**What the exercise asks**
The records follow. Give them all back exactly.

(Dataset records)
***

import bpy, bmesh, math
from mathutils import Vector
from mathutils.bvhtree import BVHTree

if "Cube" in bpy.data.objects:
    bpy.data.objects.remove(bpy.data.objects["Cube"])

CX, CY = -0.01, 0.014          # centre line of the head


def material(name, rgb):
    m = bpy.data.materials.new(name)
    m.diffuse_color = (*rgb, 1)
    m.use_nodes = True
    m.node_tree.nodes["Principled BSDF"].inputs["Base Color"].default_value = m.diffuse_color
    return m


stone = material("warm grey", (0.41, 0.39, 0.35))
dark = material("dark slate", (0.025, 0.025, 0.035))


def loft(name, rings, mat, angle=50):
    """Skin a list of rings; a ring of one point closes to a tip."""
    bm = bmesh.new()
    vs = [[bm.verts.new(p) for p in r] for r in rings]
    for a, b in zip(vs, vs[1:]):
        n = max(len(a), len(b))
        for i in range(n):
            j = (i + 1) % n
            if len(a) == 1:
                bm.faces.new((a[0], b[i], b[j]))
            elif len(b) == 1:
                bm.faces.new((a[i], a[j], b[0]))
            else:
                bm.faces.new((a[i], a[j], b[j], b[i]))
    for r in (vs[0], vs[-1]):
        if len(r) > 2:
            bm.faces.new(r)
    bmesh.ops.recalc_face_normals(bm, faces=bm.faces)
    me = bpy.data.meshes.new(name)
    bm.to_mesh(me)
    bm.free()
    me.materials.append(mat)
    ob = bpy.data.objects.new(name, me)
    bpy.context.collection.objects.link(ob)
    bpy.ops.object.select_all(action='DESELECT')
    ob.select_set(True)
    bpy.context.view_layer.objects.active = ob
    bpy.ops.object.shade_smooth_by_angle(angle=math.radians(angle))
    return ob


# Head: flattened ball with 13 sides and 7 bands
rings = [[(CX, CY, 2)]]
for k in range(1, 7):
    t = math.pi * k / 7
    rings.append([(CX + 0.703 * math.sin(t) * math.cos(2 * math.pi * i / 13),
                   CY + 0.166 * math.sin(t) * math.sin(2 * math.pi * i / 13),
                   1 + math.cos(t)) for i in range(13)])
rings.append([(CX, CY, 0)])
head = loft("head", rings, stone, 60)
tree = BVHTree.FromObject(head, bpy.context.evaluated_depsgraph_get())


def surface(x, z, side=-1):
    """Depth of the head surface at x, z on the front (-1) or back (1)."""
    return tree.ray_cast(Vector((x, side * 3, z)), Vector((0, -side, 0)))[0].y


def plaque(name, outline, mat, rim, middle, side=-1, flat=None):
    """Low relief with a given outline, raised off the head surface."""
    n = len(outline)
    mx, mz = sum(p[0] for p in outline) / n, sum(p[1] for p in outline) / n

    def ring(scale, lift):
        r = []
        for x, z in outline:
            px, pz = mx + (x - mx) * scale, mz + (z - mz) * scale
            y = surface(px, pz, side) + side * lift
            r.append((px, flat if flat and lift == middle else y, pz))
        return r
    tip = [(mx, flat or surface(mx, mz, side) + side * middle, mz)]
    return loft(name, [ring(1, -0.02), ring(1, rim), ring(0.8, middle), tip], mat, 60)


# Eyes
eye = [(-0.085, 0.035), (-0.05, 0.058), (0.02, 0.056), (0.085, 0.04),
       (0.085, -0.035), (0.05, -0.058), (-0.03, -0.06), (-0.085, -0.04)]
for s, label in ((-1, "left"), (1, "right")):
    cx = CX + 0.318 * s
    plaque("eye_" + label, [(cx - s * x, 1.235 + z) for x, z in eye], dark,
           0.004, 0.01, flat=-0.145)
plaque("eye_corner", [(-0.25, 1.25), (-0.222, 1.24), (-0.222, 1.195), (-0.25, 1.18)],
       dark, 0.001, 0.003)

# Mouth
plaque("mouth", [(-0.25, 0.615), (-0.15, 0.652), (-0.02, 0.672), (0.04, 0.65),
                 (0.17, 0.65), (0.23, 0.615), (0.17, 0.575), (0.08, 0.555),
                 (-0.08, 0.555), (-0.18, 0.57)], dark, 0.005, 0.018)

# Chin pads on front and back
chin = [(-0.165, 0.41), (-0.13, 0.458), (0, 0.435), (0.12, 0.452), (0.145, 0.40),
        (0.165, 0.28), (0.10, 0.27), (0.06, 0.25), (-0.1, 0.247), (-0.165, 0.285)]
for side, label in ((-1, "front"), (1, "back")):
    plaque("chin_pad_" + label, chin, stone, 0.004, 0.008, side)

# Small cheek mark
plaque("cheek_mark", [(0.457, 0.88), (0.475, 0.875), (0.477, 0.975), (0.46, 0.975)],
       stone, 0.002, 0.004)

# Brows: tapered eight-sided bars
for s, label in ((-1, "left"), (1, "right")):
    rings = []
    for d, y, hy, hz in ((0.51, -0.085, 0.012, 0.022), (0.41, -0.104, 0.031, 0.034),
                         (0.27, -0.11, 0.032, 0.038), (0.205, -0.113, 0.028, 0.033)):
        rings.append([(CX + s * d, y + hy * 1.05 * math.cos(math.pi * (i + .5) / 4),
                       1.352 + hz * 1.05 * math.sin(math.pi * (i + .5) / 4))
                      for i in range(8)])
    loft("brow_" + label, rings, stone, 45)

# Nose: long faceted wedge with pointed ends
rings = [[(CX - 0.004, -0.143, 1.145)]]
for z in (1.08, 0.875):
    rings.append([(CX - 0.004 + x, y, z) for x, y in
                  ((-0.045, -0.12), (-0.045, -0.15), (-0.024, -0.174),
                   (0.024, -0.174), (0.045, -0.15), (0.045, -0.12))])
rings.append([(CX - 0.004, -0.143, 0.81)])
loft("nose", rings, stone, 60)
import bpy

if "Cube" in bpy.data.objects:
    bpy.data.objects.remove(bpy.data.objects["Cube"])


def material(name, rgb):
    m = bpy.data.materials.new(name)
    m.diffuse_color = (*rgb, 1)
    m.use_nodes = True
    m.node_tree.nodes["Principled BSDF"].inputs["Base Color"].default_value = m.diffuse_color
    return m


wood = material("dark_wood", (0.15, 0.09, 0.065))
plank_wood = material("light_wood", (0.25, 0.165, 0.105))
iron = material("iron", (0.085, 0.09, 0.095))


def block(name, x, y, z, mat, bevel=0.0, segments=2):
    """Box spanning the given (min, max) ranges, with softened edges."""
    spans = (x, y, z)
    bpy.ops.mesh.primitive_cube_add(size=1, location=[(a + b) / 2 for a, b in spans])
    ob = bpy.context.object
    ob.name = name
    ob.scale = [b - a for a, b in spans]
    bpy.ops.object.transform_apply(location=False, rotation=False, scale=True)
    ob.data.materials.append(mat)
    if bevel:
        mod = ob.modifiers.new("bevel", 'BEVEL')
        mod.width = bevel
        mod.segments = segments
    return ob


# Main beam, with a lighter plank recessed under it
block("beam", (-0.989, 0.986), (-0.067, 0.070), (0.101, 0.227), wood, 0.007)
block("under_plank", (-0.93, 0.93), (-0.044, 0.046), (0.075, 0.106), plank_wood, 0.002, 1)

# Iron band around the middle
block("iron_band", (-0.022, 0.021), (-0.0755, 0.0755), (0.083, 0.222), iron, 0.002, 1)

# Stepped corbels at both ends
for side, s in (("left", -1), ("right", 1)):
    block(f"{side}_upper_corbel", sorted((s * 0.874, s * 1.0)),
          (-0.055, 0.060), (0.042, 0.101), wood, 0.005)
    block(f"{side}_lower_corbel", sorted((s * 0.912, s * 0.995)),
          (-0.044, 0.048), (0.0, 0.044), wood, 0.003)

***

**Result for this exercise**
import bpy, bmesh, math
from mathutils import Vector
from mathutils.bvhtree import BVHTree

if "Cube" in bpy.data.objects:
    bpy.data.objects.remove(bpy.data.objects["Cube"])

CX, CY = -0.01, 0.014          # centre line of the head


def material(name, rgb):
    m = bpy.data.materials.new(name)
    m.diffuse_color = (*rgb, 1)
    m.use_nodes = True
    m.node_tree.nodes["Principled BSDF"].inputs["Base Color"].default_value = m.diffuse_color
    return m


stone = material("warm grey", (0.41, 0.39, 0.35))
dark = material("dark slate", (0.025, 0.025, 0.035))


def loft(name, rings, mat, angle=50):
    """Skin a list of rings; a ring of one point closes to a tip."""
    bm = bmesh.new()
    vs = [[bm.verts.new(p) for p in r] for r in rings]
    for a, b in zip(vs, vs[1:]):
        n = max(len(a), len(b))
        for i in range(n):
            j = (i + 1) % n
            if len(a) == 1:
                bm.faces.new((a[0], b[i], b[j]))
            elif len(b) == 1:
                bm.faces.new((a[i], a[j], b[0]))
            else:
                bm.faces.new((a[i], a[j], b[j], b[i]))
    for r in (vs[0], vs[-1]):
        if len(r) > 2:
            bm.faces.new(r)
    bmesh.ops.recalc_face_normals(bm, faces=bm.faces)
    me = bpy.data.meshes.new(name)
    bm.to_mesh(me)
    bm.free()
    me.materials.append(mat)
    ob = bpy.data.objects.new(name, me)
    bpy.context.collection.objects.link(ob)
    bpy.ops.object.select_all(action='DESELECT')
    ob.select_set(True)
    bpy.context.view_layer.objects.active = ob
    bpy.ops.object.shade_smooth_by_angle(angle=math.radians(angle))
    return ob


# Head: flattened ball with 13 sides and 7 bands
rings = [[(CX, CY, 2)]]
for k in range(1, 7):
    t = math.pi * k / 7
    rings.append([(CX + 0.703 * math.sin(t) * math.cos(2 * math.pi * i / 13),
                   CY + 0.166 * math.sin(t) * math.sin(2 * math.pi * i / 13),
                   1 + math.cos(t)) for i in range(13)])
rings.append([(CX, CY, 0)])
head = loft("head", rings, stone, 60)
tree = BVHTree.FromObject(head, bpy.context.evaluated_depsgraph_get())


def surface(x, z, side=-1):
    """Depth of the head surface at x, z on the front (-1) or back (1)."""
    return tree.ray_cast(Vector((x, side * 3, z)), Vector((0, -side, 0)))[0].y


def plaque(name, outline, mat, rim, middle, side=-1, flat=None):
    """Low relief with a given outline, raised off the head surface."""
    n = len(outline)
    mx, mz = sum(p[0] for p in outline) / n, sum(p[1] for p in outline) / n

    def ring(scale, lift):
        r = []
        for x, z in outline:
            px, pz = mx + (x - mx) * scale, mz + (z - mz) * scale
            y = surface(px, pz, side) + side * lift
            r.append((px, flat if flat and lift == middle else y, pz))
        return r
    tip = [(mx, flat or surface(mx, mz, side) + side * middle, mz)]
    return loft(name, [ring(1, -0.02), ring(1, rim), ring(0.8, middle), tip], mat, 60)


# Eyes
eye = [(-0.085, 0.035), (-0.05, 0.058), (0.02, 0.056), (0.085, 0.04),
       (0.085, -0.035), (0.05, -0.058), (-0.03, -0.06), (-0.085, -0.04)]
for s, label in ((-1, "left"), (1, "right")):
    cx = CX + 0.318 * s
    plaque("eye_" + label, [(cx - s * x, 1.235 + z) for x, z in eye], dark,
           0.004, 0.01, flat=-0.145)
plaque("eye_corner", [(-0.25, 1.25), (-0.222, 1.24), (-0.222, 1.195), (-0.25, 1.18)],
       dark, 0.001, 0.003)

# Mouth
plaque("mouth", [(-0.25, 0.615), (-0.15, 0.652), (-0.02, 0.672), (0.04, 0.65),
                 (0.17, 0.65), (0.23, 0.615), (0.17, 0.575), (0.08, 0.555),
                 (-0.08, 0.555), (-0.18, 0.57)], dark, 0.005, 0.018)

# Chin pads on front and back
chin = [(-0.165, 0.41), (-0.13, 0.458), (0, 0.435), (0.12, 0.452), (0.145, 0.40),
        (0.165, 0.28), (0.10, 0.27), (0.06, 0.25), (-0.1, 0.247), (-0.165, 0.285)]
for side, label in ((-1, "front"), (1, "back")):
    plaque("chin_pad_" + label, chin, stone, 0.004, 0.008, side)

# Small cheek mark
plaque("cheek_mark", [(0.457, 0.88), (0.475, 0.875), (0.477, 0.975), (0.46, 0.975)],
       stone, 0.002, 0.004)

# Brows: tapered eight-sided bars
for s, label in ((-1, "left"), (1, "right")):
    rings = []
    for d, y, hy, hz in ((0.51, -0.085, 0.012, 0.022), (0.41, -0.104, 0.031, 0.034),
                         (0.27, -0.11, 0.032, 0.038), (0.205, -0.113, 0.028, 0.033)):
        rings.append([(CX + s * d, y + hy * 1.05 * math.cos(math.pi * (i + .5) / 4),
                       1.352 + hz * 1.05 * math.sin(math.pi * (i + .5) / 4))
                      for i in range(8)])
    loft("brow_" + label, rings, stone, 45)

# Nose: long faceted wedge with pointed ends
rings = [[(CX - 0.004, -0.143, 1.145)]]
for z in (1.08, 0.875):
    rings.append([(CX - 0.004 + x, y, z) for x, y in
                  ((-0.045, -0.12), (-0.045, -0.15), (-0.024, -0.174),
                   (0.024, -0.174), (0.045, -0.15), (0.045, -0.12))])
rings.append([(CX - 0.004, -0.143, 0.81)])
loft("nose", rings, stone, 60)
import bpy

if "Cube" in bpy.data.objects:
    bpy.data.objects.remove(bpy.data.objects["Cube"])


def material(name, rgb):
    m = bpy.data.materials.new(name)
    m.diffuse_color = (*rgb, 1)
    m.use_nodes = True
    m.node_tree.nodes["Principled BSDF"].inputs["Base Color"].default_value = m.diffuse_color
    return m


wood = material("dark_wood", (0.15, 0.09, 0.065))
plank_wood = material("light_wood", (0.25, 0.165, 0.105))
iron = material("iron", (0.085, 0.09, 0.095))


def block(name, x, y, z, mat, bevel=0.0, segments=2):
    """Box spanning the given (min, max) ranges, with softened edges."""
    spans = (x, y, z)
    bpy.ops.mesh.primitive_cube_add(size=1, location=[(a + b) / 2 for a, b in spans])
    ob = bpy.context.object
    ob.name = name
    ob.scale = [b - a for a, b in spans]
    bpy.ops.object.transform_apply(location=False, rotation=False, scale=True)
    ob.data.materials.append(mat)
    if bevel:
        mod = ob.modifiers.new("bevel", 'BEVEL')
        mod.width = bevel
        mod.segments = segments
    return ob


# Main beam, with a lighter plank recessed under it
block("beam", (-0.989, 0.986), (-0.067, 0.070), (0.101, 0.227), wood, 0.007)
block("under_plank", (-0.93, 0.93), (-0.044, 0.046), (0.075, 0.106), plank_wood, 0.002, 1)

# Iron band around the middle
block("iron_band", (-0.022, 0.021), (-0.0755, 0.0755), (0.083, 0.222), iron, 0.002, 1)

# Stepped corbels at both ends
for side, s in (("left", -1), ("right", 1)):
    block(f"{side}_upper_corbel", sorted((s * 0.874, s * 1.0)),
          (-0.055, 0.060), (0.042, 0.101), wood, 0.005)
    block(f"{side}_lower_corbel", sorted((s * 0.912, s * 0.995)),
          (-0.044, 0.048), (0.0, 0.044), wood, 0.003)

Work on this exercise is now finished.